Among the many good reads I have come across on my rather (but not completely) indiscriminate spree of downloading free ebooks from Amazon's kindle shop was "Color Tour" by Aaron Stander. (I'm itching to write "Colour Tour", but the title is really spelled "Color", as it is by an American writer.)
It is the 2nd of (so far) 8 mysteries featuring Ray Elkins, sheriff at a small community on the shores of Lake Michigan.
Ray comes across as level-headed and deeply caring about his home town and its people. He is single, middle-aged, and has a thing for great cheeses, oils and wines. There was a woman living with him, but their relationship gradually shifted to being good companions without the excitement of romance and love, and she has moved away to be closer to her new grandchildren, feeling her family now needs her more than Ray does.
A young couple is murdered on the beach, the woman having been a teacher at a nearby boarding school. Rays investigation leads him deep into the close-knit world of an elite private school where teachers, students and staff are together almost 24/7, with all the conflict and issues people can have with each other in such an environment. Throw in a load of teenagers with raging hormones, some teachers with alcohol problems, budget worries and internal politics, and you get an explosive mixture.
This wasn't an instant guess; for a long time, I did not know who the murderer was and how everything was connected. The only thing I found rather foreseeable was the development of a new romantic interest for Ray, but that wasn't overdone and not unrealistic.

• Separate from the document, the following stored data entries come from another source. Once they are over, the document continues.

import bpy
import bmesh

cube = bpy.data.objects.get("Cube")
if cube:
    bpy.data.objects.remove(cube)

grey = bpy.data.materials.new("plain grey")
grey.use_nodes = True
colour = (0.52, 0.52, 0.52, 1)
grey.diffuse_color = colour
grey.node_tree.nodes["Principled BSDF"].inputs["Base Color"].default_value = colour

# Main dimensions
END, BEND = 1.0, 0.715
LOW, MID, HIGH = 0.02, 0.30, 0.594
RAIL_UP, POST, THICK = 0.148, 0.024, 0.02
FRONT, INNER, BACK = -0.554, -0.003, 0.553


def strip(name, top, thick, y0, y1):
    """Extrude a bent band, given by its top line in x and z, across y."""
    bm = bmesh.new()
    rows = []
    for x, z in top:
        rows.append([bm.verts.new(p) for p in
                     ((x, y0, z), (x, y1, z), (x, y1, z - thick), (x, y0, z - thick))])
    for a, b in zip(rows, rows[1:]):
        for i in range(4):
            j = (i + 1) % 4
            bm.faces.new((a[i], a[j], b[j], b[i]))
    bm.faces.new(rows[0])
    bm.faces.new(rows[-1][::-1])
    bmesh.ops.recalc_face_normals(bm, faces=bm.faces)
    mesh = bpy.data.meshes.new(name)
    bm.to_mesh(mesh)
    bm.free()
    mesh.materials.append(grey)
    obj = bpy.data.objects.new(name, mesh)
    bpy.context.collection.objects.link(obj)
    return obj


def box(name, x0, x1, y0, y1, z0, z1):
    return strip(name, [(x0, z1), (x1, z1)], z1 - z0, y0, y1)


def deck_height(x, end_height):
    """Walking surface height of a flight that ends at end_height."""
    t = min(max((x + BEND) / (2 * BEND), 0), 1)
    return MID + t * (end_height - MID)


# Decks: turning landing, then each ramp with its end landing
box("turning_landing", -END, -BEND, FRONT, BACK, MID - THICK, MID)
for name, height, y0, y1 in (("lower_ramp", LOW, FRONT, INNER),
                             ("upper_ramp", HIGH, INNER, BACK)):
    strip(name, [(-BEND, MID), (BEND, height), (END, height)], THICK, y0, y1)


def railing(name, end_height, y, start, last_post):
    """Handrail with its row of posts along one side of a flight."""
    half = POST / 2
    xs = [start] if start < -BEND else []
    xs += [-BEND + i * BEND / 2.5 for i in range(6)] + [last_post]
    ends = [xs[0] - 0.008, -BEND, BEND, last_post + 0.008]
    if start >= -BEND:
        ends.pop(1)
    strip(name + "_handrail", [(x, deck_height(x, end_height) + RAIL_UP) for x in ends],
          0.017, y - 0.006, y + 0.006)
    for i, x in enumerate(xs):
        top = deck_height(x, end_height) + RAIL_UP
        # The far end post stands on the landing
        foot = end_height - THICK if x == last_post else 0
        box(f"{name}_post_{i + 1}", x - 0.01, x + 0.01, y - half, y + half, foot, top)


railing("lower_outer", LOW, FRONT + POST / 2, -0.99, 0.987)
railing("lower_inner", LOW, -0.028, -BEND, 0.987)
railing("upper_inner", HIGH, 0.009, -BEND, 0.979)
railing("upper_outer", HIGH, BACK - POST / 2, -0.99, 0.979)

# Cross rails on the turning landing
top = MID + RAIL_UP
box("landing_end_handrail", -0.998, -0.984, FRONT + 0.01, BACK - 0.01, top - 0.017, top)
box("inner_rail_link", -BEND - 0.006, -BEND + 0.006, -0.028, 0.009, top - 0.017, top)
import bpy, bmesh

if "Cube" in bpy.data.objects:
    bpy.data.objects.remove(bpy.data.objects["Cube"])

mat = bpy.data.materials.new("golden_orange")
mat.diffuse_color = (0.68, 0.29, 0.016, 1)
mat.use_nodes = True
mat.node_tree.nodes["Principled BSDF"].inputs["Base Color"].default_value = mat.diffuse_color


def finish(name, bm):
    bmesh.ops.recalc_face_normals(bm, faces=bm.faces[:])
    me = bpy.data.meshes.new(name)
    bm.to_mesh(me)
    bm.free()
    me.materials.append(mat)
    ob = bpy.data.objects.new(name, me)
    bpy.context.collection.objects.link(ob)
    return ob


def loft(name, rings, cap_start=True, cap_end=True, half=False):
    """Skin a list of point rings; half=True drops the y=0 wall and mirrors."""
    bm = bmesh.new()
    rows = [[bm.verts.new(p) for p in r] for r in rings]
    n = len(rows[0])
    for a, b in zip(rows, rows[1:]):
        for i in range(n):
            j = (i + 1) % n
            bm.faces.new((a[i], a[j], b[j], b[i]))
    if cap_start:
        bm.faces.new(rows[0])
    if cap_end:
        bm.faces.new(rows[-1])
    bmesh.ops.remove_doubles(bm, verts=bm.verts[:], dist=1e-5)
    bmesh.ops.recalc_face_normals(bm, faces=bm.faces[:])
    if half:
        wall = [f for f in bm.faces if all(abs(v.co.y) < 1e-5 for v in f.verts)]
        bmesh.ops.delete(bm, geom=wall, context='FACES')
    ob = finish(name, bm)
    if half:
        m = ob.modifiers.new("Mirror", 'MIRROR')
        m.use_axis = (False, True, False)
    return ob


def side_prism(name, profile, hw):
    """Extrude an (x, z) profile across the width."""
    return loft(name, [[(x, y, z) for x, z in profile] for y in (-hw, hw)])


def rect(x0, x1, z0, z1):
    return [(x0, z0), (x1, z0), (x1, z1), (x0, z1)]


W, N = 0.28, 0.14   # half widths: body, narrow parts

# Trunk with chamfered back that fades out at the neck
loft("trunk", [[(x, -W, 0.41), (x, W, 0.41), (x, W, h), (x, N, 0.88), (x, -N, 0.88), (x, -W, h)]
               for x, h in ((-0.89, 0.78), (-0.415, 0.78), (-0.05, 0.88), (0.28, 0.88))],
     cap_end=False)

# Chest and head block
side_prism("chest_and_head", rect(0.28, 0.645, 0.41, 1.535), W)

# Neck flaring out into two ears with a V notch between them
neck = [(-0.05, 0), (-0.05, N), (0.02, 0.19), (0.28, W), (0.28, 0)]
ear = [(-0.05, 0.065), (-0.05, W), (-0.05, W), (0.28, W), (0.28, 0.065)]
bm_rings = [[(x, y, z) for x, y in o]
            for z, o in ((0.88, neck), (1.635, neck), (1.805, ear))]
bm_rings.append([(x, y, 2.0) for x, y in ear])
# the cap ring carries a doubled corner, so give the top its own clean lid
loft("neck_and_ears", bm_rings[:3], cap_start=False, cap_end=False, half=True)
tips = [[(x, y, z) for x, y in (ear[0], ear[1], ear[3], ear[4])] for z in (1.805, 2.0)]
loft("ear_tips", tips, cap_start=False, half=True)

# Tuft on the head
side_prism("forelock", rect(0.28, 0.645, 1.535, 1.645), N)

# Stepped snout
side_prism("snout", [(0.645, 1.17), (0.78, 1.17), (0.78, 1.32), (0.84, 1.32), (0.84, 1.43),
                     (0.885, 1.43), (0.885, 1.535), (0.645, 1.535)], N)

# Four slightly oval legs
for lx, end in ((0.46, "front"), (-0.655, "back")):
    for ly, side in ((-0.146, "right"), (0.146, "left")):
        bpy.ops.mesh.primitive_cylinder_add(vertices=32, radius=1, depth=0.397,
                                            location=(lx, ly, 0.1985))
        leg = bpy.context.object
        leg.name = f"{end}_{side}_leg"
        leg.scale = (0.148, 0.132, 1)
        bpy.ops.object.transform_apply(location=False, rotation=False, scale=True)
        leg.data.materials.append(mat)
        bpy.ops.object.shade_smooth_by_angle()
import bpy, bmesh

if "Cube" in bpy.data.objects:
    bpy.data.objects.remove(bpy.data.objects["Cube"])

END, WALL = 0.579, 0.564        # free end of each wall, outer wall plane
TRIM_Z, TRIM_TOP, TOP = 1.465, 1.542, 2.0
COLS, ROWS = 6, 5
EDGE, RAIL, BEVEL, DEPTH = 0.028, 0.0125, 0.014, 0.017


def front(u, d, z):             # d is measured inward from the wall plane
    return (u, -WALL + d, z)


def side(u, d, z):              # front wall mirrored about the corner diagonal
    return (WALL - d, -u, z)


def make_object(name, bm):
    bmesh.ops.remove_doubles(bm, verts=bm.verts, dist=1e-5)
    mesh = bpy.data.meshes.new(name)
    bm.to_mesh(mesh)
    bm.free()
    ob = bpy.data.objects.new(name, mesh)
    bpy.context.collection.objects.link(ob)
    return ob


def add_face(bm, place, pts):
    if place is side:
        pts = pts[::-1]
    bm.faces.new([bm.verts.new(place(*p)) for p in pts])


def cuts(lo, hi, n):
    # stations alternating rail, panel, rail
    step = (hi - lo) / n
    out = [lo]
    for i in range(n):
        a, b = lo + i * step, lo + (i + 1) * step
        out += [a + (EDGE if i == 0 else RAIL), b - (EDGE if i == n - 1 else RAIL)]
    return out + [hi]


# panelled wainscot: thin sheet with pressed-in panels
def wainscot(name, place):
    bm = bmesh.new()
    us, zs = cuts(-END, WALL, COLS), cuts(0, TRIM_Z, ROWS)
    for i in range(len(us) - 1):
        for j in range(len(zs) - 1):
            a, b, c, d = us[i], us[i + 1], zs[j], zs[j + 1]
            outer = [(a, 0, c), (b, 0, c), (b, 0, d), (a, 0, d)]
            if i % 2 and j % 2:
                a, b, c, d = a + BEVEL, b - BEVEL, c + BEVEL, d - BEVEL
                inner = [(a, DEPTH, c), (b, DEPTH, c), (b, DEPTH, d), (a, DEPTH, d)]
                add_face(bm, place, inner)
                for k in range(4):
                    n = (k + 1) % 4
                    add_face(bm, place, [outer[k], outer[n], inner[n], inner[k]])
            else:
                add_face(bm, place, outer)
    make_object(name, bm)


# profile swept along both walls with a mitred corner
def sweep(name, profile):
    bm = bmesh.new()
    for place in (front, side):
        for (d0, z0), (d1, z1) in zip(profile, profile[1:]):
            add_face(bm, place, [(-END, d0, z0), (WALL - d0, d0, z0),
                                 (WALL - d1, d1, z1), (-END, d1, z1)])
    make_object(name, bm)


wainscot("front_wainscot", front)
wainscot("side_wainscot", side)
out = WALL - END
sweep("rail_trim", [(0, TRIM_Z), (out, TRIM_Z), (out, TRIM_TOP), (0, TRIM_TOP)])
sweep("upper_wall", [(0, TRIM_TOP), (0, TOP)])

The school and its surroundings, Ray's house, the victim's cottage, the lake - everything is described so well. That includes the people; one can almost hear their voices and see them move.
Links between the community - where most of the staff comes from - and the school itself with its rather elite approach, as well as the complex relationships between colleagues, friends and lovers are explored and form part of the puzzle.
There are a few typesetting errors, but not enough to dampen my reading pleasure. Stander's writing style is good, clear, not too long-winded but still poetic enough (where appropriate) to set the inner cinema in motion.
I didn't know the author at all but have found his website here.
From the "about" section, I learned that Aaron Stander has some things in common with several of his characters. He used to be a teacher, lives in the area he describes so well, and shares Ray Elkins' love for kayaking.
Not having read the first book in the series did not matter. But I am really interested in reading more.